Frederic Chopin was born near Warsaw, Poland, of a French father and a Polish mother. He was a precocious child but largely self-taught in music, receiving most of his formal training during his high school years at the Warsaw Conservatory. In 1829 he toured Germany and Italy as a pianist. On a second tour, which took him to France in 1831, he found Parisian life and society so congenial that he settled there for most of the remainder of his life. His extraordinary playing and personal charm won him many admirers among the aristocracy and in artistic circles. Among his artist friends was the novelist George Sand, the pen name of the novelist Aurore Dudevant, with whom he began a liaison in 1838. After their separation in 1847, tuberculosis, from which he had been suffering for many years, weakened his already frail constitution. He died in Paris.
Chopin’s compositions are almost exclusively for the piano. Of the three major keyboard instruments (piano, harpsichord, organ), the piano is the most familiar and widely used today,and also the most recent. Its complete name is pianoforte, Italian for soft-loud, reflecting the fact that varying the pressure with which the keys are depressed directly influences the force of the hammers that strike the strings and thereby gives the player control over the volume of sound. The piano was invented in Italy in the early 18th century but did not attract serious attention from composers and performers until the time of Haydn and Mozart. At this early period it was a comparatively small, light-framed instrument of delicate tone. By the time of Chopin, at the height of the romantic period, its pitch and dynamic ranges had been expanded to essentially those of the modern piano.

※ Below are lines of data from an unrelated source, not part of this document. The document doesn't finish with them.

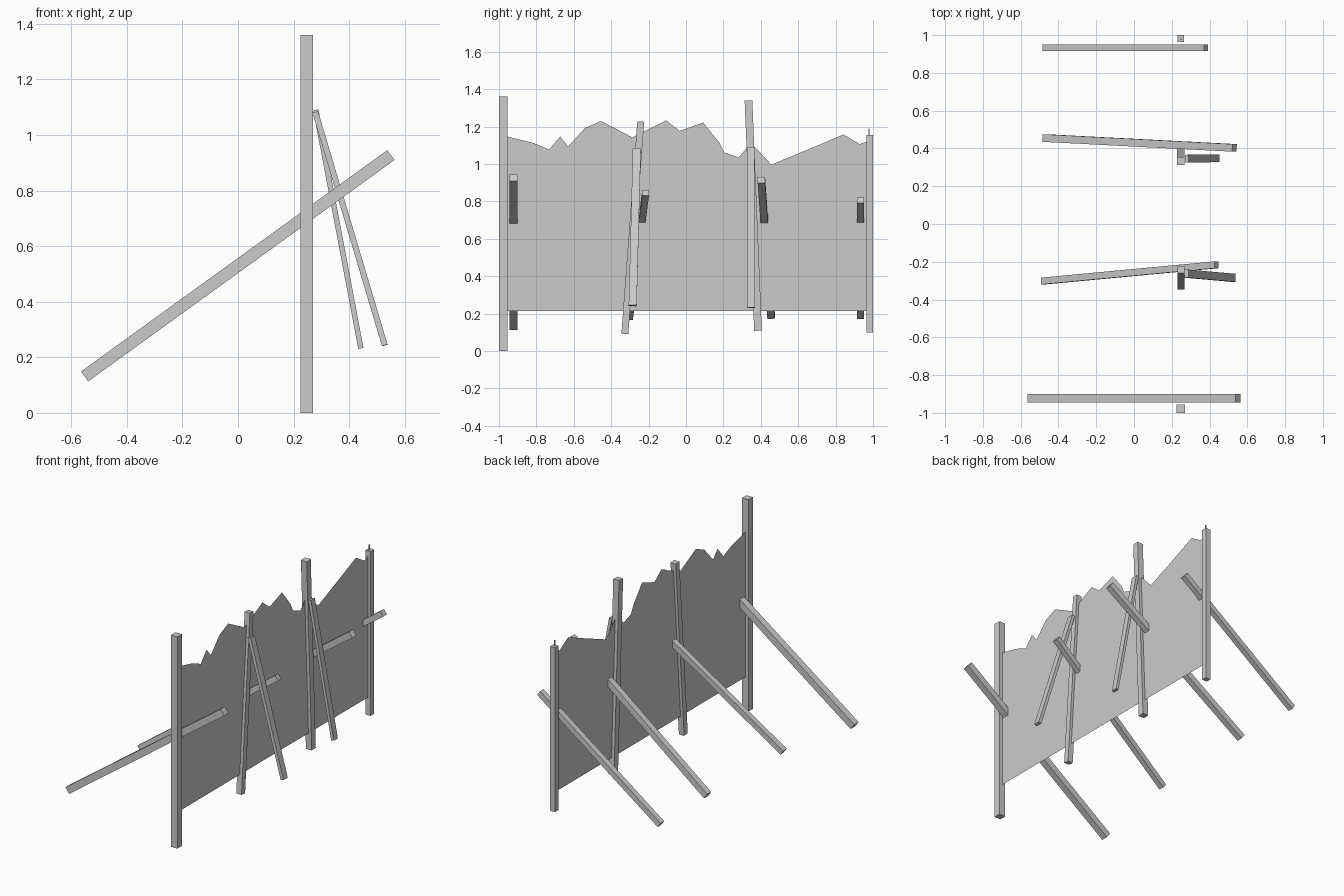
import bpy
import bmesh
from mathutils import Vector, Matrix

if "Cube" in bpy.data.objects:
    bpy.data.objects.remove(bpy.data.objects["Cube"])

POST_X = 0.248


def beam(name, start, end, width, depth, side):
    """Square-cut timber from start to end; width runs along the side hint."""
    a, b = Vector(start), Vector(end)
    axis = (b - a).normalized()
    u = Vector(side)
    u = (u - axis * u.dot(axis)).normalized()
    v = axis.cross(u)
    rot = Matrix((u, v, axis)).transposed().to_4x4()
    bm = bmesh.new()
    bmesh.ops.create_cube(bm, size=1)
    for p in bm.verts:
        p.co = Vector((p.co.x * width, p.co.y * depth, p.co.z * (b - a).length))
    mesh = bpy.data.meshes.new(name)
    bm.to_mesh(mesh)
    bm.free()
    obj = bpy.data.objects.new(name, mesh)
    obj.matrix_world = Matrix.Translation((a + b) / 2) @ rot
    bpy.context.collection.objects.link(obj)
    return obj


# Upright posts: bottom (y, z), top (y, z), thickness
posts = [
    (-0.978, 0.0, -0.978, 1.36, 0.045),
    (-0.327, 0.092, -0.242, 1.227, 0.037),
    (0.385, 0.109, 0.334, 1.34, 0.041),
    (0.982, 0.10, 0.982, 1.155, 0.035),
]
for i, (y0, z0, y1, z1, t) in enumerate(posts, 1):
    beam(f"post_{i}", (POST_X, y0, z0), (POST_X, y1, z1), t, t, (1, 0, 0))

# Small nail standing on the last post
beam("post_nail", (POST_X, 0.978, 1.15), (POST_X, 0.978, 1.19), 0.006, 0.006, (1, 0, 0))

# Long diagonal braces piercing the panel, all at the same slope
braces = [
    (-0.552, -0.922, 0.55, -0.922, 0.044),
    (-0.482, -0.302, 0.437, -0.216, 0.036),
    (-0.472, 0.455, 0.532, 0.403, 0.040),
    (-0.475, 0.933, 0.381, 0.933, 0.036),
]
for i, (x0, y0, x1, y1, t) in enumerate(braces, 1):
    beam(f"diagonal_brace_{i}", (x0, y0, 0.53 + 0.7227 * x0),
         (x1, y1, 0.53 + 0.7227 * x1), t, t, (0, 1, 0))

# Thin props leaning against the two middle posts
beam("leaning_prop_1", (0.528, -0.285, 0.243), (0.278, -0.263, 1.082), 0.043, 0.021, (0, 1, 0))
beam("leaning_prop_2", (0.442, 0.348, 0.232), (0.280, 0.346, 1.090), 0.041, 0.019, (0, 1, 0))

# Sheet panel with a ragged upper edge (y, z)
ragged = [
    (-0.965, 1.149), (-0.823, 1.115), (-0.732, 1.078), (-0.673, 1.147),
    (-0.63, 1.094), (-0.54, 1.193), (-0.454, 1.23), (-0.288, 1.143),
    (-0.106, 1.233), (-0.034, 1.177), (0.092, 1.222), (0.178, 1.115),
    (0.205, 1.062), (0.28, 1.035), (0.323, 1.083), (0.36, 1.10),
    (0.457, 0.997), (0.665, 1.083), (0.842, 1.158), (0.928, 1.107),
    (0.972, 1.122),
]
outline = [(-0.965, 0.215), (0.972, 0.215)] + ragged[::-1]
mesh = bpy.data.meshes.new("fence_panel")
mesh.from_pydata([(POST_X, y, z) for y, z in outline], [], [list(range(len(outline)))])
bpy.context.collection.objects.link(bpy.data.objects.new("fence_panel", mesh))
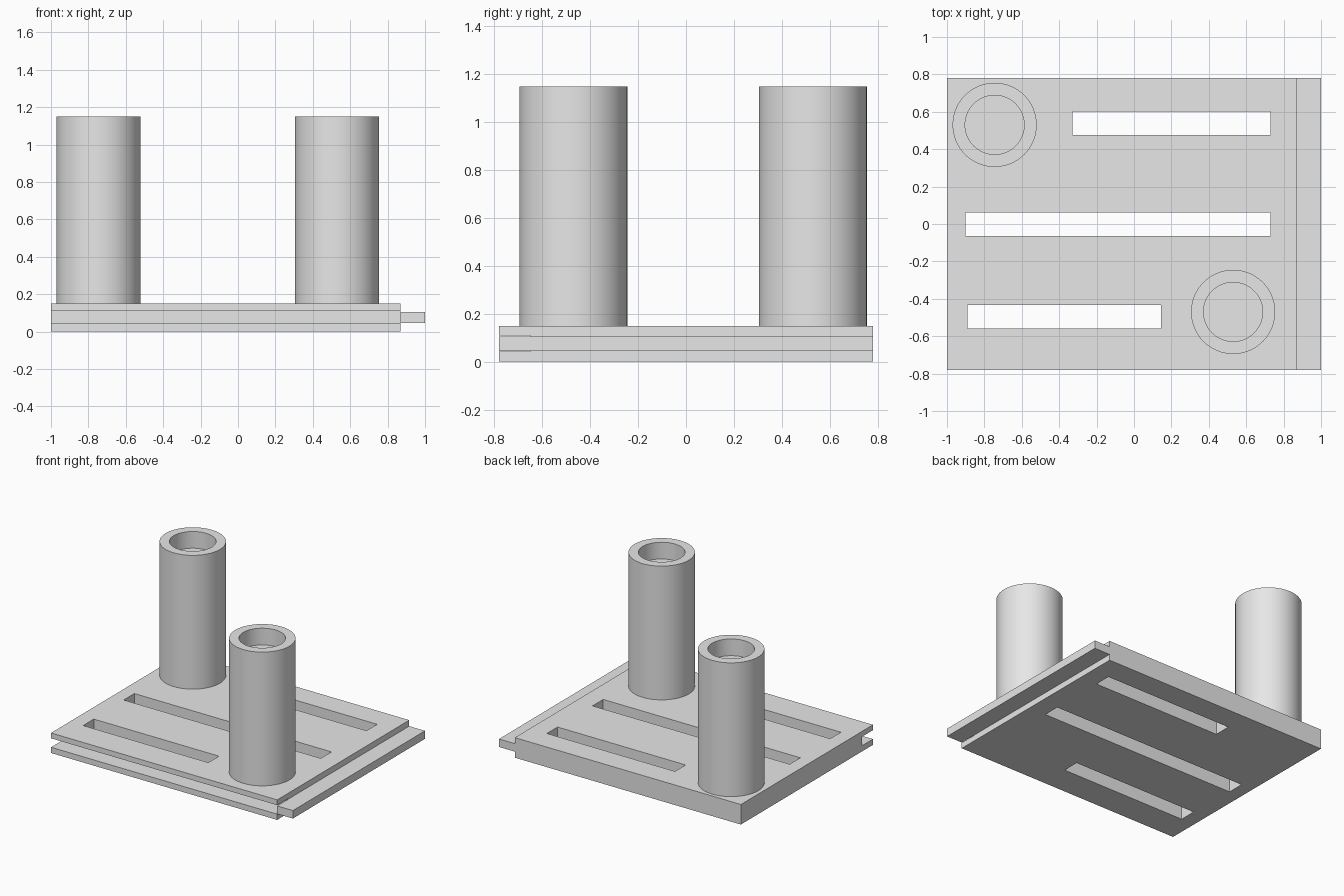
import bpy, bmesh, math
from mathutils import Matrix

cube = bpy.data.objects.get("Cube")
if cube:
    bpy.data.objects.remove(cube, do_unlink=True)

grey = bpy.data.materials.new("plain grey")
grey.use_nodes = True
grey.diffuse_color = (0.8, 0.8, 0.8, 1)
grey.node_tree.nodes["Principled BSDF"].inputs["Base Color"].default_value = (0.8, 0.8, 0.8, 1)


def finish(name, bm):
    bmesh.ops.recalc_face_normals(bm, faces=bm.faces)
    mesh = bpy.data.meshes.new(name)
    bm.to_mesh(mesh)
    bm.free()
    mesh.materials.append(grey)
    obj = bpy.data.objects.new(name, mesh)
    bpy.context.collection.objects.link(obj)
    return obj


def add_box(bm, x0, x1, y0, y1, z0, z1):
    place = Matrix.Translation(((x0 + x1) / 2, (y0 + y1) / 2, (z0 + z1) / 2))
    size = Matrix.Diagonal((x1 - x0, y1 - y0, z1 - z0, 1))
    bmesh.ops.create_cube(bm, size=1, matrix=place @ size)


HALF_DEPTH, THICK, LIP = 0.78, 0.15, 0.13
EDGE = 1 - LIP

# Base plate, still solid
bm = bmesh.new()
add_box(bm, -1, EDGE, -HALF_DEPTH, HALF_DEPTH, 0, THICK)
plate = finish("base_plate", bm)

# Cutter: three through slots and the groove along the front edge
bm = bmesh.new()
for x0, x1, y in ((-0.33, 0.73, 0.538), (-0.9, 0.73, -0.002), (-0.89, 0.145, -0.495)):
    add_box(bm, x0, x1, y - 0.063, y + 0.063, -0.1, THICK + 0.1)
add_box(bm, -1.1, 1.1, -1, -HALF_DEPTH + LIP, 0.043, 0.11)
cutter = finish("plate_cutter", bm)
cutter.hide_render = True

# Cut the plate and drop the cutter
cut = plate.modifiers.new("cut", "BOOLEAN")
cut.operation = "DIFFERENCE"
cut.solver = "EXACT"
cut.object = cutter
bpy.context.view_layer.objects.active = plate
bpy.ops.object.modifier_apply(modifier=cut.name)
bpy.data.objects.remove(cutter, do_unlink=True)

# Tongue along the left edge
bm = bmesh.new()
add_box(bm, EDGE, 1, -HALF_DEPTH, HALF_DEPTH, 0.045, 0.105)
finish("tongue", bm)


# Posts with a shallow round socket in the top
def post(name, x, y, outer=0.225, inner=0.158, top=1.15, floor=1.025):
    bm = bmesh.new()
    profile = [(0, THICK), (outer, THICK), (outer, top), (inner, top), (inner, floor), (0, floor)]
    verts = [bm.verts.new((r, 0, z)) for r, z in profile]
    edges = [bm.edges.new(pair) for pair in zip(verts, verts[1:])]
    bmesh.ops.spin(bm, geom=verts + edges, cent=(0, 0, 0), axis=(0, 0, 1),
                   angle=math.tau, steps=64)
    bmesh.ops.remove_doubles(bm, verts=bm.verts, dist=0.0005)
    obj = finish(name, bm)
    obj.location = (x, y, 0)
    bpy.ops.object.select_all(action="DESELECT")
    obj.select_set(True)
    bpy.context.view_layer.objects.active = obj
    bpy.ops.object.shade_smooth_by_angle(angle=math.radians(30))


post("back_post", -0.745, 0.53)
post("front_post", 0.53, -0.47)
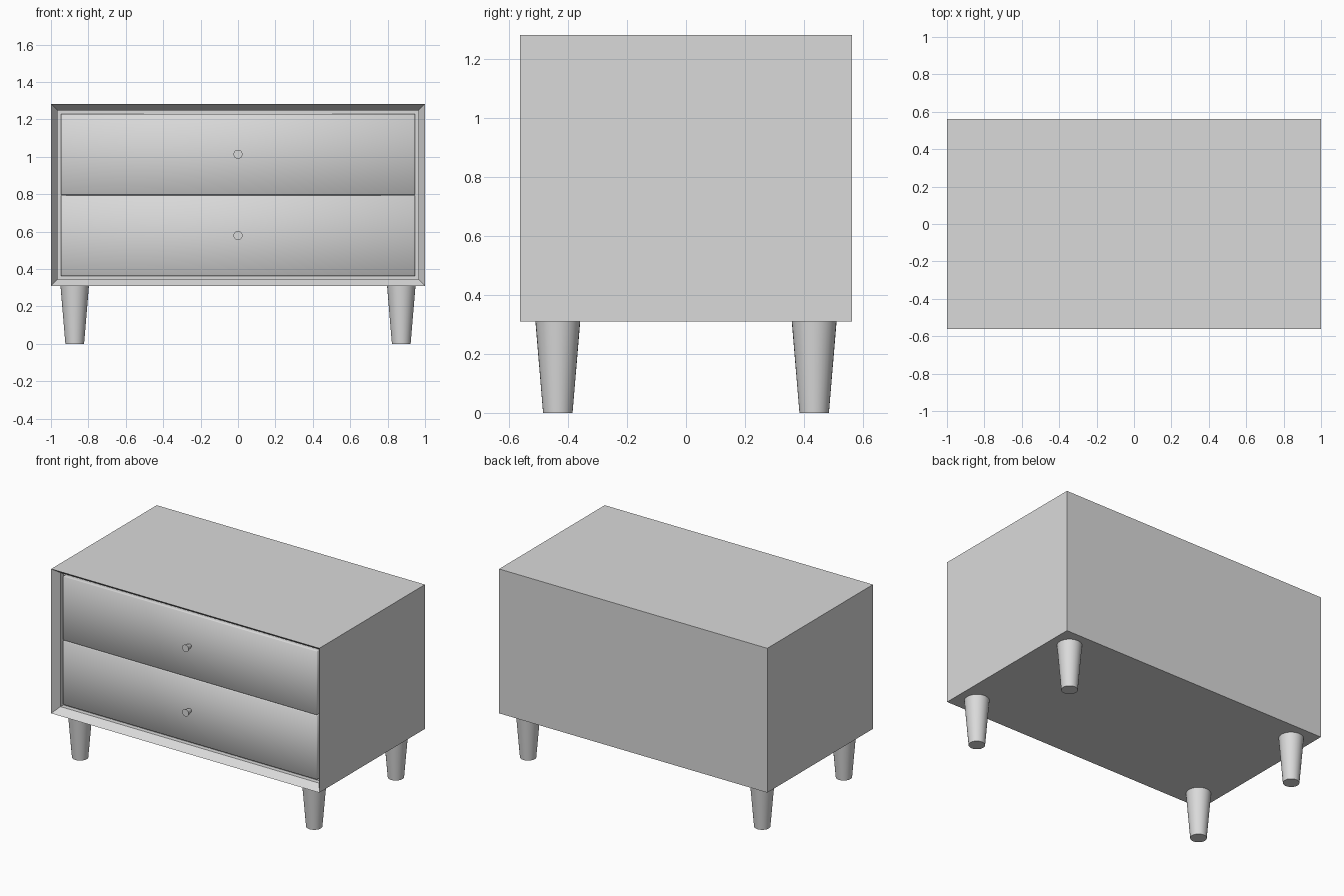
import bpy, bmesh, math
from mathutils import Matrix, Vector

cube = bpy.data.objects.get("Cube")
if cube:
    bpy.data.objects.remove(cube, do_unlink=True)

# Single light grey finish
grey = bpy.data.materials.new("light_grey")
grey.use_nodes = True
colour = (0.7, 0.7, 0.7, 1)
grey.diffuse_color = colour
grey.node_tree.nodes["Principled BSDF"].inputs["Base Color"].default_value = colour

HALF_D = 0.5625          # half depth of the cabinet
LOW, HIGH = 0.31, 1.283  # cabinet bottom and top
RIM = 0.05               # width and depth of the bevelled front rim
FACE_Y = RIM - HALF_D    # plane of the drawer fronts


def finish(bm, name):
    bmesh.ops.recalc_face_normals(bm, faces=bm.faces)
    mesh = bpy.data.meshes.new(name)
    bm.to_mesh(mesh)
    bm.free()
    mesh.materials.append(grey)
    obj = bpy.data.objects.new(name, mesh)
    bpy.context.collection.objects.link(obj)
    return obj


def box(lo, hi):
    lo, hi = Vector(lo), Vector(hi)
    bm = bmesh.new()
    size = Matrix.Diagonal((hi - lo).to_4d())
    bmesh.ops.create_cube(bm, size=1, matrix=Matrix.Translation((lo + hi) / 2) @ size)
    return bm


def cone(name, r1, r2, depth, matrix, sides=32):
    bm = bmesh.new()
    bmesh.ops.create_cone(bm, cap_ends=True, segments=sides, radius1=r1,
                          radius2=r2, depth=depth, matrix=matrix)
    obj = finish(bm, name)
    for face in obj.data.polygons:
        face.use_smooth = len(face.vertices) == 4
    return obj


# Cabinet: box with a mitred rim sloping in to a shallow recess
bm = box((-1, -HALF_D, LOW), (1, HALF_D, HIGH))
bm.normal_update()
front = min(bm.faces, key=lambda f: f.calc_center_median().y)
bmesh.ops.inset_region(bm, faces=[front], thickness=RIM, depth=-RIM)
bm.normal_update()
bmesh.ops.inset_region(bm, faces=[front], thickness=0, depth=-0.03)
finish(bm, "cabinet")

# Two drawer fronts with softened edges, each with a flared round knob
gap = 0.003
mid = (LOW + HIGH) / 2
spans = {"lower": (LOW + RIM + gap, mid - gap / 2),
         "upper": (mid + gap / 2, HIGH - RIM - gap)}
for level, (z0, z1) in spans.items():
    half_w = 1 - RIM - gap
    bm = box((-half_w, FACE_Y, z0), (half_w, FACE_Y + 0.04, z1))
    bmesh.ops.bevel(bm, geom=bm.edges[:], offset=0.003, segments=1, affect='EDGES')
    drawer = finish(bm, level + "_drawer_front")
    for face in drawer.data.polygons:
        face.use_smooth = True
    turn = Matrix.Rotation(math.pi / 2, 4, 'X')
    spot = Matrix.Translation((0, FACE_Y - 0.022, (z0 + z1) / 2))
    cone(level + "_knob", 0.012, 0.024, 0.05, spot @ turn, 24)

# Four tapered legs
for side, x in (("right", -0.873), ("left", 0.873)):
    for end, y in (("front", -0.435), ("back", 0.435)):
        cone(f"{end}_{side}_leg", 0.05, 0.076, LOW,
             Matrix.Translation((x, y, LOW / 2)))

During the 19th century, public concerts largely replaced aristocratic patronage as a major source of income for performers. Audiences of the time expected to be dazzled by the virtuosity of performers they went to hear and many of Chopin’s works are technically very challenging. But despite his popularity and success as a concert artist, Chopin soon retired almost totally from public appearances, preferring to play for small groups of friends and admirers. As he observed about himself, “I am not the right person to give concerts. The public intimidates me. I feel asphyxiated by the breath of the people in the audience, paralyzed by their stares and dumb before that sea of unknown faces.” Indeed, much of his music seems unsuited to a large concert hall setting. Contemporary observers refer to Chopin as a “tone poet” and typically stress the delicacy and sensitivity of both his music and his style of playing it. He was particularly known for his use of rubato, slight pushing forward and pulling back in tempo for expressive purposes. Even his flashiest, most virtuosic works, such as the concertos and etudes, require the performer to balance technical prowess with nuances of tempo, dynamics, and tone color.